## [ABOUT THIS TASK]
Show each line from the records below in which the word "Vector" occurs.

Extracted records:
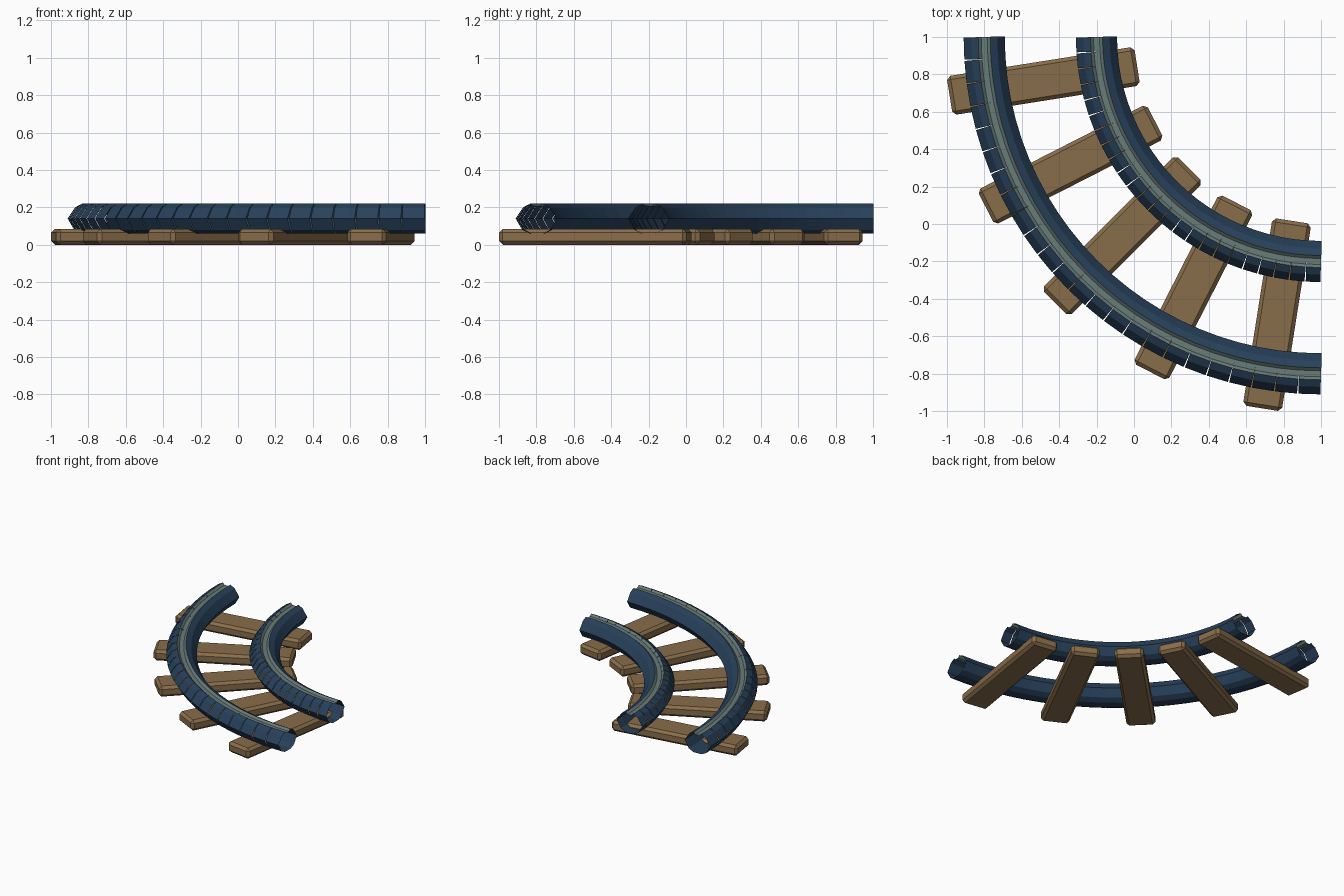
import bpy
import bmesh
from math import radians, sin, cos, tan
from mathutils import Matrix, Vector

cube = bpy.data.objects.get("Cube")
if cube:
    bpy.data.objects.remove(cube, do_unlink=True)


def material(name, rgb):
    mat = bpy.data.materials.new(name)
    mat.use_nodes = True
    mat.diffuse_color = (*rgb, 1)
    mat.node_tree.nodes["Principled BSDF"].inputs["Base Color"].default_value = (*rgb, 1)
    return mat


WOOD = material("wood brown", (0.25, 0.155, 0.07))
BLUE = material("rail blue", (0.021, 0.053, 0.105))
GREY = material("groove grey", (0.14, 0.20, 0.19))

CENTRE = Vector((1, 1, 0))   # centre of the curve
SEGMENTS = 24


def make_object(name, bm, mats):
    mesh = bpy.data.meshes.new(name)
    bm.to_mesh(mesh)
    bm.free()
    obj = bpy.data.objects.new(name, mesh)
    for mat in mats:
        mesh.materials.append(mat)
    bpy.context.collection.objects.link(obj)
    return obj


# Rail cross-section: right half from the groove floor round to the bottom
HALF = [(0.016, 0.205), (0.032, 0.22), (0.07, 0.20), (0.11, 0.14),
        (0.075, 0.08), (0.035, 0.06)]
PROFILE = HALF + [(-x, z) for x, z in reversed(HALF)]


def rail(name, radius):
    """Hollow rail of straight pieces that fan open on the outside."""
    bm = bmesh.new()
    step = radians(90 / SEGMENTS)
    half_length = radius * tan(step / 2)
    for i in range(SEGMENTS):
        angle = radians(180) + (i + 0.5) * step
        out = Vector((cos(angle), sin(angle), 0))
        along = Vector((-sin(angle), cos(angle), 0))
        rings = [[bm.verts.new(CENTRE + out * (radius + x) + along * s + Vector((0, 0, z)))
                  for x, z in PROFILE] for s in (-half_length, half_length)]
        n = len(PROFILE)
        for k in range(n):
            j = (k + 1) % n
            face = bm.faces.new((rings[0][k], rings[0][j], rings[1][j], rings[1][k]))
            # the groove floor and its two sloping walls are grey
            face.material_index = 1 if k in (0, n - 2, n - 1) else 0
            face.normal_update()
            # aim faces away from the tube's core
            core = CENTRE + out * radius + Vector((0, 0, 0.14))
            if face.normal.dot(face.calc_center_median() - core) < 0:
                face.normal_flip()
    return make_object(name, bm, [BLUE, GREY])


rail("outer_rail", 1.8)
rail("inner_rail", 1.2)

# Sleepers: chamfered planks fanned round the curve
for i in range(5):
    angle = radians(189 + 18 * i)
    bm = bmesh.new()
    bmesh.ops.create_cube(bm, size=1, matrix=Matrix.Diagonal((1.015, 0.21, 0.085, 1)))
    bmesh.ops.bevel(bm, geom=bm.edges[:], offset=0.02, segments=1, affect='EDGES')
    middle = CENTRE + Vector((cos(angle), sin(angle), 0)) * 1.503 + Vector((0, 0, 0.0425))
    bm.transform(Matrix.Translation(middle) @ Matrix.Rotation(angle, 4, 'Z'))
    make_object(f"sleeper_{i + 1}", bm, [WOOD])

--

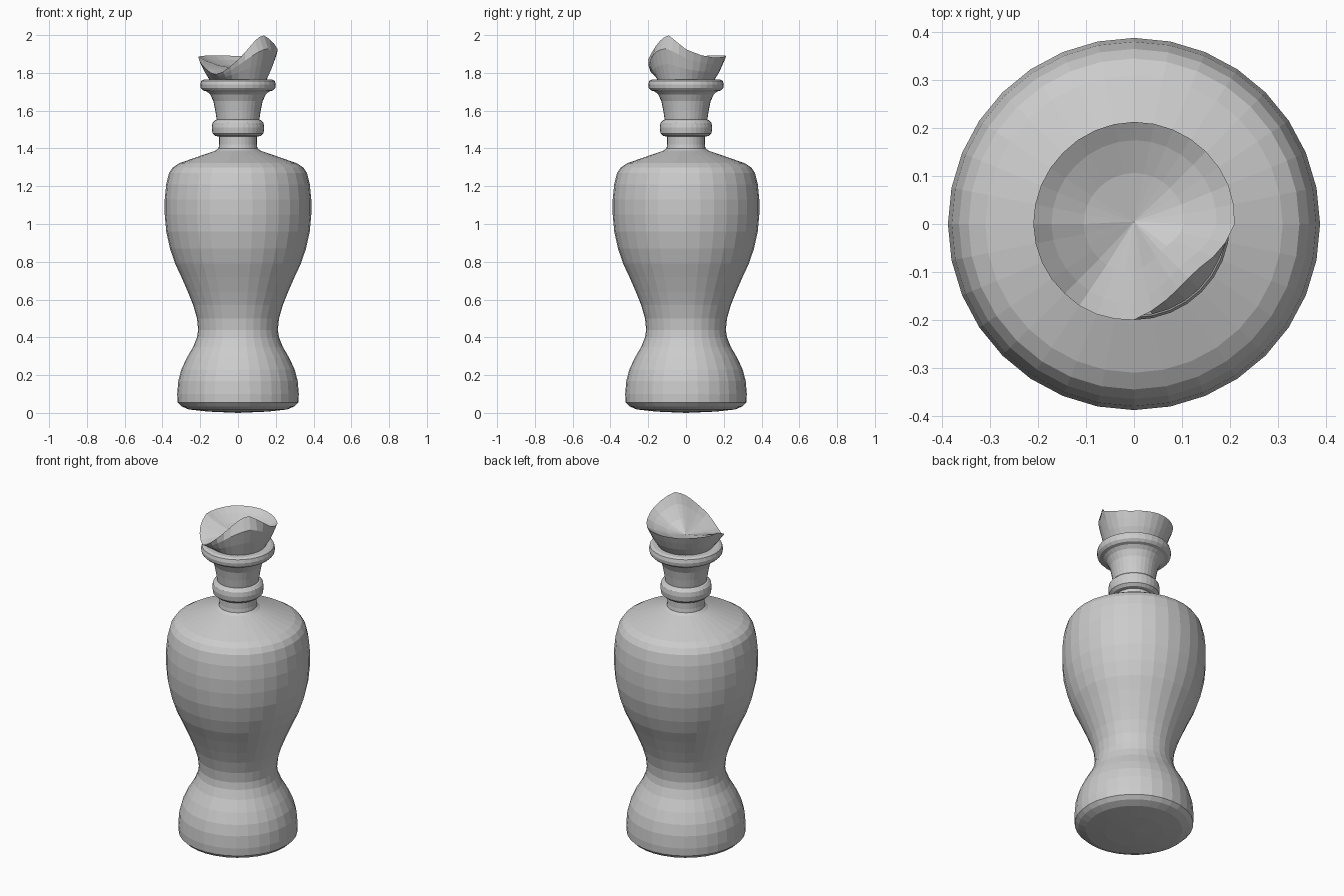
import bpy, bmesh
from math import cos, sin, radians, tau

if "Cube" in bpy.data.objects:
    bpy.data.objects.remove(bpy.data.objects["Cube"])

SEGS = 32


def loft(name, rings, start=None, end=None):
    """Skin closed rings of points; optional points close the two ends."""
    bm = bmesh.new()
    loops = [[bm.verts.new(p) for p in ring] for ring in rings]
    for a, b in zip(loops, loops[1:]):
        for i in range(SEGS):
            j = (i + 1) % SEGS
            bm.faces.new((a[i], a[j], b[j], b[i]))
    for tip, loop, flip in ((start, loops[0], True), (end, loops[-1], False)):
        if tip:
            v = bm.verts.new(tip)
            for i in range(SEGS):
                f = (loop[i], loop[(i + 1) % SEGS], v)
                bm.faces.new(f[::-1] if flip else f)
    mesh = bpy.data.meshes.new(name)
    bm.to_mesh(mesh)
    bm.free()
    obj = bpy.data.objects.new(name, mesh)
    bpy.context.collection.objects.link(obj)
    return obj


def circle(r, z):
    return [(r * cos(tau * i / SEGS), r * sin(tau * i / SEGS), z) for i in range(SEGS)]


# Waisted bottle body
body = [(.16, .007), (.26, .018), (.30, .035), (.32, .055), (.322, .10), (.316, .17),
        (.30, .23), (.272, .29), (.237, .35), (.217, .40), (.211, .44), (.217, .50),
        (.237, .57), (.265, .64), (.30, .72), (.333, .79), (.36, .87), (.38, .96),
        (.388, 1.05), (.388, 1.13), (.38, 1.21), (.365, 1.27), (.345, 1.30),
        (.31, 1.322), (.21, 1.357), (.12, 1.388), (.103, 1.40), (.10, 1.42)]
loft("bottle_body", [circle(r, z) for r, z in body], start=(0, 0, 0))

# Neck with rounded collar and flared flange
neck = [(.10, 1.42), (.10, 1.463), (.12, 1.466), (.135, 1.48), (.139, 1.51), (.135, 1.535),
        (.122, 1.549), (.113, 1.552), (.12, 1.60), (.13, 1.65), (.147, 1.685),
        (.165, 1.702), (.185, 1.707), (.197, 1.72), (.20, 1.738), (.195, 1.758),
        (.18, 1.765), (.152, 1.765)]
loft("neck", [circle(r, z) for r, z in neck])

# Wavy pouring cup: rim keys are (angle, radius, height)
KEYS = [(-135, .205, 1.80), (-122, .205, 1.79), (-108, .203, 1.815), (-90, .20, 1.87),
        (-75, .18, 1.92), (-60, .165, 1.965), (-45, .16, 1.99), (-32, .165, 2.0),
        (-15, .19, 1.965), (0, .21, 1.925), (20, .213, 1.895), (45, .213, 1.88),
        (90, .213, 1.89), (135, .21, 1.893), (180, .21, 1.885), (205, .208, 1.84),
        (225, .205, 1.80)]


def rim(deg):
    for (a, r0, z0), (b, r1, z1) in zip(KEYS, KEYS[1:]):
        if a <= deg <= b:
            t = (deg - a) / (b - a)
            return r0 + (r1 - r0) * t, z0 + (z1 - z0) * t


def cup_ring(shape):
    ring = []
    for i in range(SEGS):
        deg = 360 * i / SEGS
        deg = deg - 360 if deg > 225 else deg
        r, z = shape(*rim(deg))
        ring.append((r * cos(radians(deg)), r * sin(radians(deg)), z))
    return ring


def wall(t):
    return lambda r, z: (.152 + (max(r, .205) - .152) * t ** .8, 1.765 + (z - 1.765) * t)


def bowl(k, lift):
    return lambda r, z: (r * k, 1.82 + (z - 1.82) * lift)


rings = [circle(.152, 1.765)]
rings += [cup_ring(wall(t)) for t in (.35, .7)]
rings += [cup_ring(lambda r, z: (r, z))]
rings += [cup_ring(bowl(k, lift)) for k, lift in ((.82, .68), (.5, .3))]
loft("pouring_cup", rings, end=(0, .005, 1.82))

...

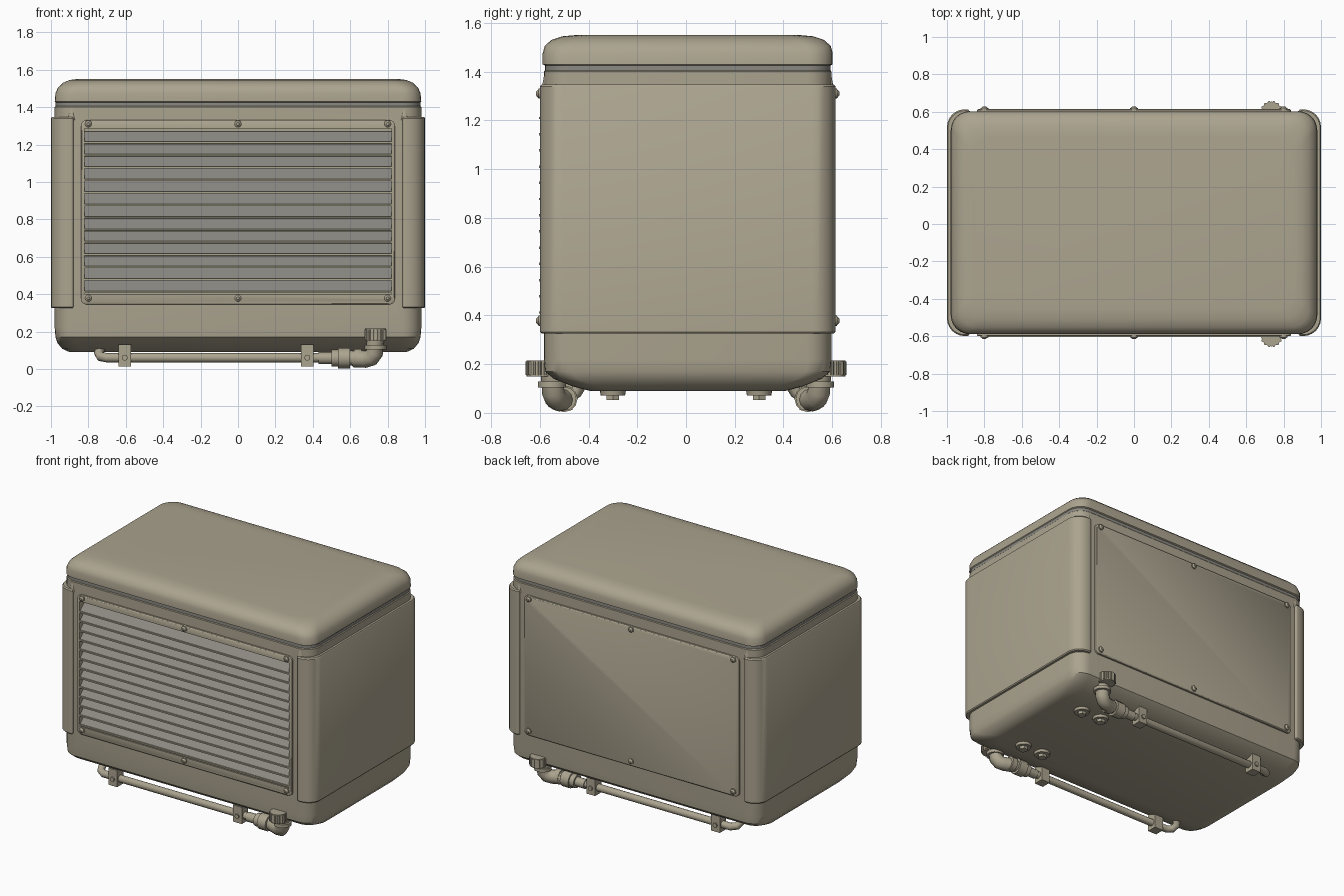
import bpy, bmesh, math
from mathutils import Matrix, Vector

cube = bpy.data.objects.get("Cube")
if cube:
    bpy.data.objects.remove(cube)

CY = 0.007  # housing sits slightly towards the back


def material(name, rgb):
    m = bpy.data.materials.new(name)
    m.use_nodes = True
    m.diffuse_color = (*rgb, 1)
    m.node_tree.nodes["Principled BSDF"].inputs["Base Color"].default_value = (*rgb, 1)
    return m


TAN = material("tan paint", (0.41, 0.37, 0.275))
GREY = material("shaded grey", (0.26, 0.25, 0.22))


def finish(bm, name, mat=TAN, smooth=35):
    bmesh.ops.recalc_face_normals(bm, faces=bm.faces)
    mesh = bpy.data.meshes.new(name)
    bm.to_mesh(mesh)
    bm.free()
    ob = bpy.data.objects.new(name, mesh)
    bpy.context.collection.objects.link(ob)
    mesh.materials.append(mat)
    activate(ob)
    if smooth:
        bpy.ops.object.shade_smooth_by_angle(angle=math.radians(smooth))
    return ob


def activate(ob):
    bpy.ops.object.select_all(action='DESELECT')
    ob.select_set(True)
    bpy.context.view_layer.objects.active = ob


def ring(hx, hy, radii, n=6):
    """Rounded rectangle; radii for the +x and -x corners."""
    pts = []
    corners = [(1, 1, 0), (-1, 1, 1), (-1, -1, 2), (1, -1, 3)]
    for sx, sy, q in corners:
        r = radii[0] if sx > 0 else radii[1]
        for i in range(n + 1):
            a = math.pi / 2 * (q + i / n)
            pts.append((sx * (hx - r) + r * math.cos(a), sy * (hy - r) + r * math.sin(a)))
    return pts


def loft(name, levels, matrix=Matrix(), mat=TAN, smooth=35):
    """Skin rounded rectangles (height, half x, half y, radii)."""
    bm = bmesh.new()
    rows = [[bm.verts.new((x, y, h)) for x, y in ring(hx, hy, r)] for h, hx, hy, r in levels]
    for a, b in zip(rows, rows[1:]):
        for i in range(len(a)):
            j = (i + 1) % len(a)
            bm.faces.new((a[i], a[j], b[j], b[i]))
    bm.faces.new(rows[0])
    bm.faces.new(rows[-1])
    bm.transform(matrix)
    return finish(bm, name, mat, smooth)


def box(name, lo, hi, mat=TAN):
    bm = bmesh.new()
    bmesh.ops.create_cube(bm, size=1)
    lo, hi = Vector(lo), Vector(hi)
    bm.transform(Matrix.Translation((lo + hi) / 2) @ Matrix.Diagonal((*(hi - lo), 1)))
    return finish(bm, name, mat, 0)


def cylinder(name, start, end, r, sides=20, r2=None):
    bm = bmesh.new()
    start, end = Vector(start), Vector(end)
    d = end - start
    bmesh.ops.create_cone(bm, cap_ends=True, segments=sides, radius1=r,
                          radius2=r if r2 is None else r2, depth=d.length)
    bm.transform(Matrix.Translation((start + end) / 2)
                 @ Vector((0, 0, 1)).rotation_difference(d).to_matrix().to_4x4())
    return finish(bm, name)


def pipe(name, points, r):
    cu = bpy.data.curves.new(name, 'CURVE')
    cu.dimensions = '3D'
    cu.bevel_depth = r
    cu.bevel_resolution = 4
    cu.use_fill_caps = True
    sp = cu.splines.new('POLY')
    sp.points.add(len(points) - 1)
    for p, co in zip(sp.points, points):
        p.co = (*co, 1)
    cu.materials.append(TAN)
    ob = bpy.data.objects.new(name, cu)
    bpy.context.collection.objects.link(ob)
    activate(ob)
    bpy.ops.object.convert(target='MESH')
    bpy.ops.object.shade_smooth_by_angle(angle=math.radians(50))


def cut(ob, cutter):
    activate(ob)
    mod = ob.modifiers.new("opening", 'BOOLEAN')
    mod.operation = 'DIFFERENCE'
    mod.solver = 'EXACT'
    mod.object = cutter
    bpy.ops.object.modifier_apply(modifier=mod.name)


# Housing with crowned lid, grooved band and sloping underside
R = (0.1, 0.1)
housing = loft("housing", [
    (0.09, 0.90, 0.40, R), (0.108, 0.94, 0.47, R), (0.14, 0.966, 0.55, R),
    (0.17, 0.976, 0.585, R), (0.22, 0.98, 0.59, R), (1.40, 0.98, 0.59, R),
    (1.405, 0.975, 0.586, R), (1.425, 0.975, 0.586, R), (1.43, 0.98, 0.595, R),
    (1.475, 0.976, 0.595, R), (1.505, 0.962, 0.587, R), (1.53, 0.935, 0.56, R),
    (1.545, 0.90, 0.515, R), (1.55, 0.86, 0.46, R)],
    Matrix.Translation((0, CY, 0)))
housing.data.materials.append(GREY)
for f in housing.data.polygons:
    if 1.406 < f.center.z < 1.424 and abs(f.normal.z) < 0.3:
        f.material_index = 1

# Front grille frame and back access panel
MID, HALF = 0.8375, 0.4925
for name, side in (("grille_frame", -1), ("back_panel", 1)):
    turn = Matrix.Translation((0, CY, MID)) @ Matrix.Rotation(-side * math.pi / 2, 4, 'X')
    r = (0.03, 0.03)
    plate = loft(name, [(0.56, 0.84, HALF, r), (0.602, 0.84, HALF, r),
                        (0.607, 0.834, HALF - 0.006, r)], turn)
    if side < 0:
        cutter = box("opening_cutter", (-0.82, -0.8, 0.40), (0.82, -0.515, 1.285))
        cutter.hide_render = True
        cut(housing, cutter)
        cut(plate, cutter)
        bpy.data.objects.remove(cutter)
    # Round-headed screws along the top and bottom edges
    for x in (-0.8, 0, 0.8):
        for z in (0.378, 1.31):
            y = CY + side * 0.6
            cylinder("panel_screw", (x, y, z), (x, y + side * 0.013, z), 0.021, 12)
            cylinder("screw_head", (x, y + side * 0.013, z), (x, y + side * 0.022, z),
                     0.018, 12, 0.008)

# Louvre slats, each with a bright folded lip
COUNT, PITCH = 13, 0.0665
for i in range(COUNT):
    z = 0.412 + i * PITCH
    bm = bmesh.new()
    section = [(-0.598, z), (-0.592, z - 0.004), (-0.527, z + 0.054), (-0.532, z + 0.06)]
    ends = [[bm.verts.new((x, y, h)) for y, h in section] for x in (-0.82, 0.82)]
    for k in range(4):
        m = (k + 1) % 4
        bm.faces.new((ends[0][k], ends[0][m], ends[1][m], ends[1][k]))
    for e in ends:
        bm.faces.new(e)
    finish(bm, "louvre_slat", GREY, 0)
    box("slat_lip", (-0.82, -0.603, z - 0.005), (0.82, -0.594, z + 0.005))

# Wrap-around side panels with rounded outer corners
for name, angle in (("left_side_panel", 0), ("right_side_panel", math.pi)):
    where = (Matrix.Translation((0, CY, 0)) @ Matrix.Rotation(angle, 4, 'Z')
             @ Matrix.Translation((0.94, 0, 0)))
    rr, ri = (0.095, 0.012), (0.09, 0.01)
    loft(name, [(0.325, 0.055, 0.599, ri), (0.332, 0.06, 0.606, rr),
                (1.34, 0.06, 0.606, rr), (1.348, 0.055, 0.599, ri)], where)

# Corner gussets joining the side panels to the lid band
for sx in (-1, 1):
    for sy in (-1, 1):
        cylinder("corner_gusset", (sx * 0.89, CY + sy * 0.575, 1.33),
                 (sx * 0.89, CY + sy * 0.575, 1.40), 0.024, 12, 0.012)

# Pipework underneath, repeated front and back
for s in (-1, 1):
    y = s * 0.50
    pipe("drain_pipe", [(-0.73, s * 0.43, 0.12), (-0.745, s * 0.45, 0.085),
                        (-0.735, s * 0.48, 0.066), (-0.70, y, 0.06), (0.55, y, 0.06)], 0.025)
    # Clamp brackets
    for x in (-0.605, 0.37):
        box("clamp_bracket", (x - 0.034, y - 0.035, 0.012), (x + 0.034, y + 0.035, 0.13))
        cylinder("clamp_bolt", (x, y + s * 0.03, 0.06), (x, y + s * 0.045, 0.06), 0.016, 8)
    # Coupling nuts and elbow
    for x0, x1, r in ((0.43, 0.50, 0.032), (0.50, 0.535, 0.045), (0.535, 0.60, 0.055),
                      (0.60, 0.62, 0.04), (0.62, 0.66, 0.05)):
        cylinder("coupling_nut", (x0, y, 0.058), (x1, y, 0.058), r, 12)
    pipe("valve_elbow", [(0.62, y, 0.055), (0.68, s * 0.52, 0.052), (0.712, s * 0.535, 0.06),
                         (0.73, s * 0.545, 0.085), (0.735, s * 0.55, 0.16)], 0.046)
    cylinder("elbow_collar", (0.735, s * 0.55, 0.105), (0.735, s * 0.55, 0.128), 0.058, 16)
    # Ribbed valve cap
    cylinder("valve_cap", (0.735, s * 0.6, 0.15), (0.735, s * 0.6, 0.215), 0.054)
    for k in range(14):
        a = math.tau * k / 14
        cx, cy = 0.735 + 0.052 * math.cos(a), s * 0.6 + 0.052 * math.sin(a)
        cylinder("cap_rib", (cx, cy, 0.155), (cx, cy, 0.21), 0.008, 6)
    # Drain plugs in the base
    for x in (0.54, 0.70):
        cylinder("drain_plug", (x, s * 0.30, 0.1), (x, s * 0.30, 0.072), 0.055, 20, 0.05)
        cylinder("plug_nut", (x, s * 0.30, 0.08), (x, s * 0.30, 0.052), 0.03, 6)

## [RESPONSE]
from mathutils import Matrix, Vector
CENTRE = Vector((1, 1, 0))   # centre of the curve
        out = Vector((cos(angle), sin(angle), 0))
        along = Vector((-sin(angle), cos(angle), 0))
        rings = [[bm.verts.new(CENTRE + out * (radius + x) + along * s + Vector((0, 0, z)))
            core = CENTRE + out * radius + Vector((0, 0, 0.14))
    middle = CENTRE + Vector((cos(angle), sin(angle), 0)) * 1.503 + Vector((0, 0, 0.0425))
from mathutils import Matrix, Vector
    lo, hi = Vector(lo), Vector(hi)
    start, end = Vector(start), Vector(end)
                 @ Vector((0, 0, 1)).rotation_difference(d).to_matrix().to_4x4())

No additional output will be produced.